As long as you can ignore character continuity and development, as well as plot and reality (Tommy flies to L.A. in an empty, but messy, commercial jet), you'll have fun with Hell Up In Harlem. Fred Williamson Hell Up in HarlemWhere else can you find a group of brothers in scuba gear gunning down the entire mafia on a Caribbean island with the help of several 1930s-era maids? Damn, now that's entertainment! You won't find out what happens to Tommy's daughter or to his new wife, but you will see a guy impaled by an umbrella. Priorities.

What has to disappoint any fan of blaxploitation is how little race has to do with the picture.

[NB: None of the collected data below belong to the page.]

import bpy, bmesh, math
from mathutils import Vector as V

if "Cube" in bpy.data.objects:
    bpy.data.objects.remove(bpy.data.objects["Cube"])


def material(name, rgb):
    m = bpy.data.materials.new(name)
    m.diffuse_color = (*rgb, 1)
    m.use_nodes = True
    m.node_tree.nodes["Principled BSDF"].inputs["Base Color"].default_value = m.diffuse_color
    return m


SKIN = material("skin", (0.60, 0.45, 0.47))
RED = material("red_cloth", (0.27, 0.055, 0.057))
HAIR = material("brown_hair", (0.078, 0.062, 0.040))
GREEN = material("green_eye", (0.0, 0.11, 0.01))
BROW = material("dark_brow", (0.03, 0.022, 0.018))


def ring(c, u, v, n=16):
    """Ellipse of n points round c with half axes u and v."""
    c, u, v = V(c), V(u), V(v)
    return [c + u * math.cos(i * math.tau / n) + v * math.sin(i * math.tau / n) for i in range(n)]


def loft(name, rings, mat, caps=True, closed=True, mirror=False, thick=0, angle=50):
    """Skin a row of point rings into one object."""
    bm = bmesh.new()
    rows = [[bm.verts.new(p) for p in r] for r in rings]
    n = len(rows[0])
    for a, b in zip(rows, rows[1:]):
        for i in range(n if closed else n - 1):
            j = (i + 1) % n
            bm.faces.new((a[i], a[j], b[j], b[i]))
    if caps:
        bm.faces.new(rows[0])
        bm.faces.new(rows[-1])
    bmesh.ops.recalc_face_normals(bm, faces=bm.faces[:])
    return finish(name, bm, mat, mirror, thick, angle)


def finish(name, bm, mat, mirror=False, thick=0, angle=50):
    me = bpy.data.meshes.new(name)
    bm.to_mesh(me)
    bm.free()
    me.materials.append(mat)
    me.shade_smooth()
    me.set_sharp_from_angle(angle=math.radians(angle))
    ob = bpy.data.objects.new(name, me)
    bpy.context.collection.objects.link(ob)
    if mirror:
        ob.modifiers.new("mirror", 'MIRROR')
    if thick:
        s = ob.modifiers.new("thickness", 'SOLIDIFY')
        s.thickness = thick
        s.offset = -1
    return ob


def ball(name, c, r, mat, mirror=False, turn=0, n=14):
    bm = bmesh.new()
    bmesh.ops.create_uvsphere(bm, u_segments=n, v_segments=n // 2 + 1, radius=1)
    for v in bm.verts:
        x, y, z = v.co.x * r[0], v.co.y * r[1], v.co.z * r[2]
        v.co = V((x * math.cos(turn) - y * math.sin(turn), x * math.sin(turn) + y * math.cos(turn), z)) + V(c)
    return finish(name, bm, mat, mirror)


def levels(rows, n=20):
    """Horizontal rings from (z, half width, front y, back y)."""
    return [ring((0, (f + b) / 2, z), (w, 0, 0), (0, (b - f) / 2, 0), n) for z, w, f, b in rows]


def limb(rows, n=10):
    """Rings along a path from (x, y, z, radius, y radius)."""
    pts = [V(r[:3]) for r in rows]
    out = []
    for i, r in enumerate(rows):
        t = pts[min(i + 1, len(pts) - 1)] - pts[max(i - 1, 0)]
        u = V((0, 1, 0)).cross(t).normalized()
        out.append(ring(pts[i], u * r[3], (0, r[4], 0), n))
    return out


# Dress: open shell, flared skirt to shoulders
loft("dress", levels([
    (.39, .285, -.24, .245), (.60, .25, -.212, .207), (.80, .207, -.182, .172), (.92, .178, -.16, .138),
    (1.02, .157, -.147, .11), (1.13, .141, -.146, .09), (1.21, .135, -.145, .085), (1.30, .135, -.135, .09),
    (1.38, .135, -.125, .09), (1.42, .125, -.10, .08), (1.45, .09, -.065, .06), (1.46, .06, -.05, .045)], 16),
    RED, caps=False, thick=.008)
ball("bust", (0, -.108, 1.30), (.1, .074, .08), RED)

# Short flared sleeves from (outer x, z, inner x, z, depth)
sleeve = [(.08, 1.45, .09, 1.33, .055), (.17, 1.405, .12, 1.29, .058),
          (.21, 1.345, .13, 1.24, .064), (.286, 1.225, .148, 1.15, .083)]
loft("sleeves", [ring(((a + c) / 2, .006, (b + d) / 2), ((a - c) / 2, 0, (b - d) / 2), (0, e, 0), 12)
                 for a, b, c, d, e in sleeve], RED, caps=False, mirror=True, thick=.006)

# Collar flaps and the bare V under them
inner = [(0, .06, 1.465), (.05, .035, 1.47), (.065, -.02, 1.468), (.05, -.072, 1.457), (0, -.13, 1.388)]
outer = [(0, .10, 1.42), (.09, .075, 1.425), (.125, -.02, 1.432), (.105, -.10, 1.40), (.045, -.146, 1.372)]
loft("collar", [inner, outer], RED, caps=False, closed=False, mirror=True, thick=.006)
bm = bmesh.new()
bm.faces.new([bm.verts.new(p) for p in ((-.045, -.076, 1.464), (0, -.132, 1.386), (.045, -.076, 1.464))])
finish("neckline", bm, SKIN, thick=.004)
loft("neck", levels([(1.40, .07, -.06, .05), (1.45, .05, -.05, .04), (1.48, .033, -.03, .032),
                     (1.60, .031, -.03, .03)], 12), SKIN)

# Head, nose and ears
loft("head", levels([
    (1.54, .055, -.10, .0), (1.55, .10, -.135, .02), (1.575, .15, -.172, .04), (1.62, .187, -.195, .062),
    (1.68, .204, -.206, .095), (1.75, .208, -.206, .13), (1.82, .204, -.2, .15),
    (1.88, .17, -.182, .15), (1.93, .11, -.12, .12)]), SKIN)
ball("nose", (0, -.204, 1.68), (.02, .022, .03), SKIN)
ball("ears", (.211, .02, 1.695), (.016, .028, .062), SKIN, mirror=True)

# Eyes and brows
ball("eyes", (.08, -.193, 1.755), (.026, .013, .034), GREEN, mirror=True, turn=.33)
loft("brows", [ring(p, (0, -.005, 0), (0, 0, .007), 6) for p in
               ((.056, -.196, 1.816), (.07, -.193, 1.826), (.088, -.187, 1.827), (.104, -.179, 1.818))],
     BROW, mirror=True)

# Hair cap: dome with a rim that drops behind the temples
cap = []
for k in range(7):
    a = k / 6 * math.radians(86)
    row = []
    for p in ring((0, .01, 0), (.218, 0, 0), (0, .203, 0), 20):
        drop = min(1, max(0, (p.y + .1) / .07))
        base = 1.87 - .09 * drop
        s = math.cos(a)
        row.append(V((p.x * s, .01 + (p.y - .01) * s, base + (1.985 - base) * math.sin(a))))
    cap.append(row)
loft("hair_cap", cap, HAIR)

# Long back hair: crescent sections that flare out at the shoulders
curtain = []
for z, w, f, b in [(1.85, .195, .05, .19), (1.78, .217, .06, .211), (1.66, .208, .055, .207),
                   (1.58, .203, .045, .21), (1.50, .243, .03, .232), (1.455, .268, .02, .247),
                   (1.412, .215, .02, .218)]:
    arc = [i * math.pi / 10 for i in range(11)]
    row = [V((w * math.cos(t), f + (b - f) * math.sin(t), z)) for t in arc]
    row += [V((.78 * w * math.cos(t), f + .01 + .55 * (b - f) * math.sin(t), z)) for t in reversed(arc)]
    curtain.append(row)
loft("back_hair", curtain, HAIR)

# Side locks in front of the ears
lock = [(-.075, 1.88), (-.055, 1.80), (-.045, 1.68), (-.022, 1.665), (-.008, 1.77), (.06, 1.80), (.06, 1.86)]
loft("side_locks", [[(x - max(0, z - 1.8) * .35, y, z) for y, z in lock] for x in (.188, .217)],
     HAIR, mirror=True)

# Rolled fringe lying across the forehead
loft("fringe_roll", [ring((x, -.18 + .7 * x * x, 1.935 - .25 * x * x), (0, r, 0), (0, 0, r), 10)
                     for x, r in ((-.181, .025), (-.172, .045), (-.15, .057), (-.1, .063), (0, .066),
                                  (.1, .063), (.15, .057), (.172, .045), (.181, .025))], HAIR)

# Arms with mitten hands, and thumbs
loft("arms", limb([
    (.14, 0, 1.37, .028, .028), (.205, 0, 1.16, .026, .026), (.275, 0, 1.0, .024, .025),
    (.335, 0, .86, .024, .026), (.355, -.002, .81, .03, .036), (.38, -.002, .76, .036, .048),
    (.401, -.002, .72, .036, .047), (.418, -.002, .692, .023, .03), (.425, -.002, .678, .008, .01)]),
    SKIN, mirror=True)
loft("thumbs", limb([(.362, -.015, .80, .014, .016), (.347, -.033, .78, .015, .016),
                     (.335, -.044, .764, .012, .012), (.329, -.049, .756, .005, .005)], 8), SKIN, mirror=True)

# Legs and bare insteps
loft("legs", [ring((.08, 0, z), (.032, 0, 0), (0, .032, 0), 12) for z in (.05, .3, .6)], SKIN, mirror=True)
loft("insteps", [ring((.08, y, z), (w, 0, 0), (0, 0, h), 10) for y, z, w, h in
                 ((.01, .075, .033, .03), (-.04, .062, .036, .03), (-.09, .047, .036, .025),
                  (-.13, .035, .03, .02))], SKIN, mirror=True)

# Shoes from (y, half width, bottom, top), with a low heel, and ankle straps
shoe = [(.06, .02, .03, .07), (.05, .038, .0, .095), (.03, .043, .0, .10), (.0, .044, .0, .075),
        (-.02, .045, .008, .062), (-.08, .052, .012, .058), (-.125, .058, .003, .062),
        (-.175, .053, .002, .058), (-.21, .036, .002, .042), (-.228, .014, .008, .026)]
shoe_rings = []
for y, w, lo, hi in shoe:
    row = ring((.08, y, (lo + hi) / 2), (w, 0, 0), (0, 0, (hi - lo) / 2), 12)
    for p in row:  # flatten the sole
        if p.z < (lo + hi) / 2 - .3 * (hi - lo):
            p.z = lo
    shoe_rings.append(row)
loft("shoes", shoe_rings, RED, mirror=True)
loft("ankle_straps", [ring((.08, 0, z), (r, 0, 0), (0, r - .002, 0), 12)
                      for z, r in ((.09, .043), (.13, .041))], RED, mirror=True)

Yes, the leads are black, and there is a funky sound track (not the planned James Brown one, but a quick and lame replacement when negotiations broke down), but, with the exception of the climax, this is black on black combat. Even the racial slurs are missing. With a quick casting change, this could be a movie about an average group of white guys.

Hell Up In Harlem is feeble compared to its predecessor and nearly incoherent. But with an action scene every five minutes and a huge body count, it is a reasonable choice for an after poker-game, drunken party.

Sins (What does this mean?)

Pride Nada.
Sloth Nada.
Avarice Nada.
Gluttony Nada.
Aesthetics Nada. 
Surrogate Cruelty The primary method of death is by bullet, but the non-gun demises are more of a kick. Death by beach umbrella is a winner, and hanging the white guy is always good.
Thought Nada.
Humor If you find a guy getting blown away on a New York street and falling face up with a hot dog sticking out of his mouth funny, then you'll find plenty to laugh at. By the way, I do find that funny.
Lust A quick, minimalist sex scene with a breast.

Buy It



Film Info

Writer/Director/producer: Larry Cohen

Cast: Fred Williamson, Gloria Hendry, Margaret Avery, D'Urville Martin, Julius Harris

Runtime: 94 min





Filming Problems

Star Fred Williamson was working on another project on the West Coast when Hell Up In Harlem went into production. Many of the scenes of Tommy on the streets of New York were shot with a double. Tommy's absense for the second act wasn't for "artistic" reasons, but to deal with Williamson being in L.A.